Extracted material:
=== Begin Enclosure ===

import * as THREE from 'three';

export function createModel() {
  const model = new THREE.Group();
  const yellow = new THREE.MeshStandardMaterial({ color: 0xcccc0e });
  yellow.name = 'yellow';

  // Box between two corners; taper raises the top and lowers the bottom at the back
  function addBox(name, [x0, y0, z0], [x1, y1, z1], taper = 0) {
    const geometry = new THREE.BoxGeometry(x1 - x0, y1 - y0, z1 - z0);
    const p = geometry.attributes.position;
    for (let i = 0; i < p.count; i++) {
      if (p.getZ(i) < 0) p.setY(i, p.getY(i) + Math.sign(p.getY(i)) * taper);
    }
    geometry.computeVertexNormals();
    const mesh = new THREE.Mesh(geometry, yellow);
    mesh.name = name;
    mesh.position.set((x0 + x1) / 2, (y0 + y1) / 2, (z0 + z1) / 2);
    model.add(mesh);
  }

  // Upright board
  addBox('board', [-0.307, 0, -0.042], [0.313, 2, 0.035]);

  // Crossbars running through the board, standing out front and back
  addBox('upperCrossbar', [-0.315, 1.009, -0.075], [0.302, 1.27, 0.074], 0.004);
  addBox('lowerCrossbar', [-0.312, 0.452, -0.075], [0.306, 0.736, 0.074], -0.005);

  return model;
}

=== End Enclosure ===

What you should do: In the lines above, find the word "const" and copy each line that contains it.

Answer section:
  const model = new THREE.Group();
  const yellow = new THREE.MeshStandardMaterial({ color: 0xcccc0e });
    const geometry = new THREE.BoxGeometry(x1 - x0, y1 - y0, z1 - z0);
    const p = geometry.attributes.position;
    const mesh = new THREE.Mesh(geometry, yellow);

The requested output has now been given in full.